  • • Question 8 A patient was presented at the A&E department in hospital diagnosed with hypoxia or raised intracranial pressure. Estimate the probable arterial blood diagnosis. (2m) What is the diagnosis for the above condition? (1m) Explain the compensatory mechanism. (2m) Where does the compensatory action took place? (1m)
  • • Question 9 A patient was presented at the A&E department in hospital diagnosed with acute exacerbation asthma. Estimate the probable arterial blood diagnosis. (2m) What is the diagnosis for the above condition? (1m) Explain the compensatory mechanism. (2m) Where does the compensatory action took place? (1m)

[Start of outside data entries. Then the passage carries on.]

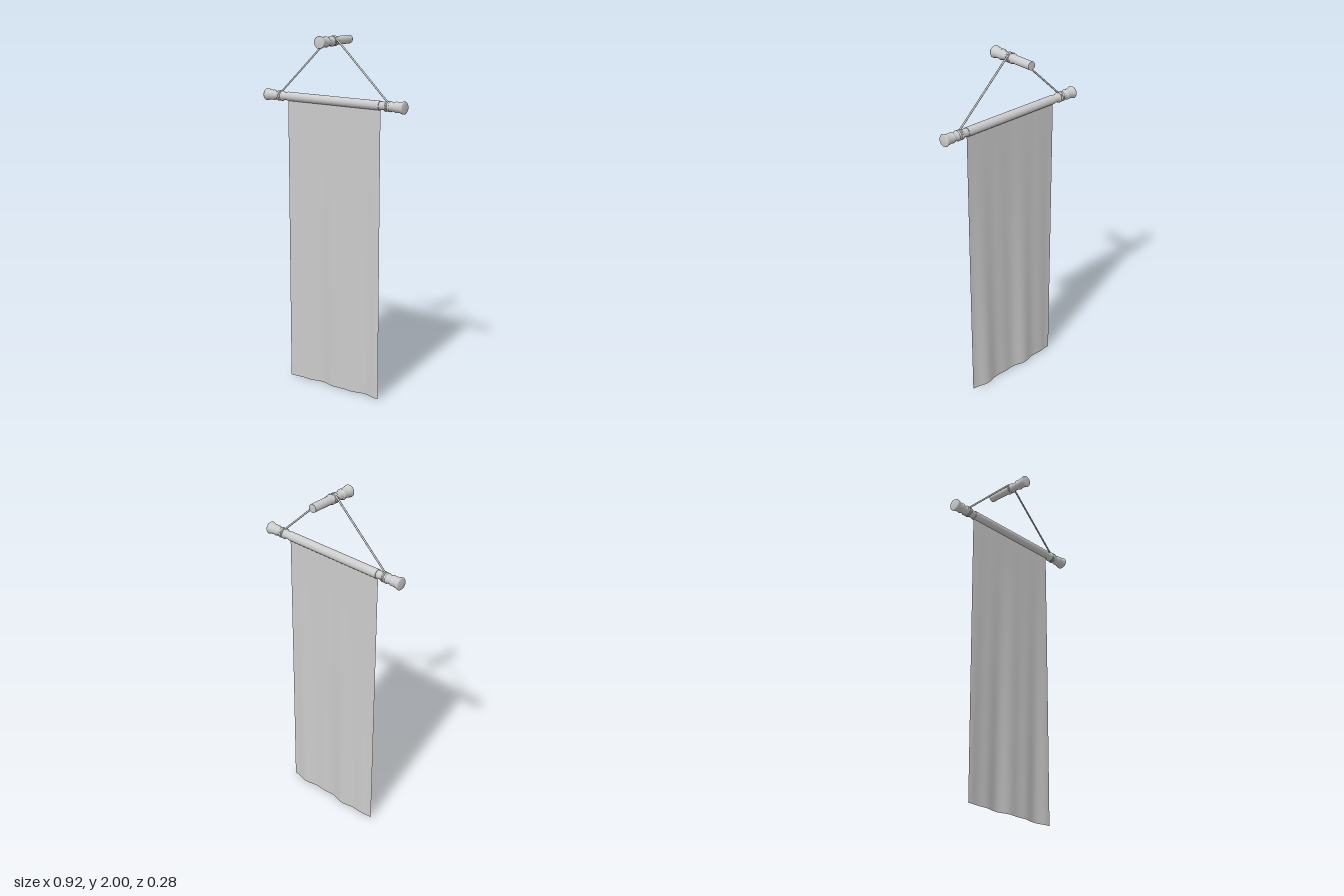
import * as THREE from 'three';

const ROD_Y = 1.65, PEG_Y = 1.967, Z = 0.012;
const material = new THREE.MeshStandardMaterial({ color: 0xcccccc });
const clothMaterial = new THREE.MeshStandardMaterial({ color: 0xcccccc, side: THREE.DoubleSide });

function add(parent, name, geometry, mat = material) {
  const mesh = new THREE.Mesh(geometry, mat);
  mesh.name = name;
  parent.add(mesh);
  return mesh;
}

// Turned wood: profile of [distance along axis, radius] spun about y
function turned(profile) {
  return new THREE.LatheGeometry(profile.map(([d, r]) => new THREE.Vector2(r, d)), 20);
}

// Hanging cloth: a flat grid whose shallow folds deepen towards the hem
function clothGeometry() {
  const height = ROD_Y - 0.02;
  const geometry = new THREE.PlaneGeometry(0.61, height, 40, 24);
  geometry.translate(0, height / 2, 0);
  const p = geometry.attributes.position;
  for (let i = 0; i < p.count; i++) {
    const x = p.getX(i), drop = 1 - p.getY(i) / height;
    const fold = 0.6 * Math.sin(x * 21 + 0.5) + 0.4 * Math.sin(x * 43 + 1.2 + drop);
    p.setZ(i, Z + drop * (0.011 * fold - 0.01));
  }
  geometry.computeVertexNormals();
  return geometry;
}

export function createModel() {
  const model = new THREE.Group();
  model.name = 'hangingBanner';

  add(model, 'cloth', clothGeometry(), clothMaterial);

  // Sleeve of cloth round the rod
  const sleeve = add(model, 'rodSleeve', new THREE.CylinderGeometry(0.025, 0.025, 0.61, 20));
  sleeve.rotation.z = Math.PI / 2;
  sleeve.position.set(0, ROD_Y, Z);

  // Turned rod ends, with rings and a flared tip
  const finial = turned([
    [0.29, 0.022], [0.332, 0.022], [0.337, 0.027], [0.343, 0.029], [0.348, 0.024],
    [0.353, 0.023], [0.357, 0.028], [0.361, 0.028], [0.364, 0.023], [0.369, 0.029],
    [0.374, 0.024], [0.393, 0.023], [0.396, 0.027], [0.402, 0.029], [0.408, 0.027],
    [0.425, 0.028], [0.44, 0.031], [0.447, 0.034], [0.452, 0.034], [0.457, 0.03],
    [0.458, 0],
  ]);
  for (const side of [-1, 1]) {
    const name = side > 0 ? 'left' : 'right';
    const end = add(model, name + 'Finial', finial);
    end.rotation.z = -side * Math.PI / 2;
    end.position.set(0, ROD_Y, Z);

    // Cord from the peg down to the groove in the finial
    const path = new THREE.LineCurve3(
      new THREE.Vector3(side * 0.018, PEG_Y + 0.019, Z + 0.002),
      new THREE.Vector3(side * 0.35, ROD_Y + 0.022, Z + 0.002));
    add(model, name + 'Cord', new THREE.TubeGeometry(path, 1, 0.005, 8));

    const knot = add(model, name + 'CordLoop', new THREE.TorusGeometry(0.023, 0.005, 8, 20));
    knot.rotation.y = Math.PI / 2;
    knot.position.set(side * 0.35, ROD_Y, Z);
  }

  // Wall peg with two rings holding the cord and a flared head
  const peg = add(model, 'peg', turned([
    [-0.14, 0], [-0.14, 0.0225], [-0.138, 0.023], [-0.012, 0.023], [-0.008, 0.027],
    [-0.002, 0.028], [0.004, 0.024], [0.02, 0.023], [0.023, 0.028], [0.029, 0.028],
    [0.033, 0.023], [0.067, 0.023], [0.071, 0.028], [0.077, 0.03], [0.083, 0.027],
    [0.1, 0.027], [0.12, 0.03], [0.127, 0.033], [0.134, 0.033], [0.139, 0.03], [0.14, 0],
  ]));
  peg.rotation.x = Math.PI / 2;
  peg.position.y = PEG_Y;

  const loop = add(model, 'pegCordLoop', new THREE.TorusGeometry(0.023, 0.005, 8, 20));
  loop.position.set(0, PEG_Y, Z + 0.002);

  return model;
}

  • • Question 10 A patient was presented at the A&E department in hospital diagnosed with renal failure with bicarbonate being lost in the urine. Estimate the probable arterial blood diagnosis. (2m) What is the diagnosis for the above condition? (1m) Explain the compensatory mechanism. (2m) Where does the compensatory action took place? (1m)
  • • Question 11 A patient was presented at the A&E department in hospital diagnosed with extremely high ingestion of sodium bicarbonate. Estimate the probable arterial blood diagnosis. (2m) What is the diagnosis for the above condition? (1m) Explain the compensatory mechanism. (2m) Where does the compensatory action took place? (1m)
  • • Blood gas syringes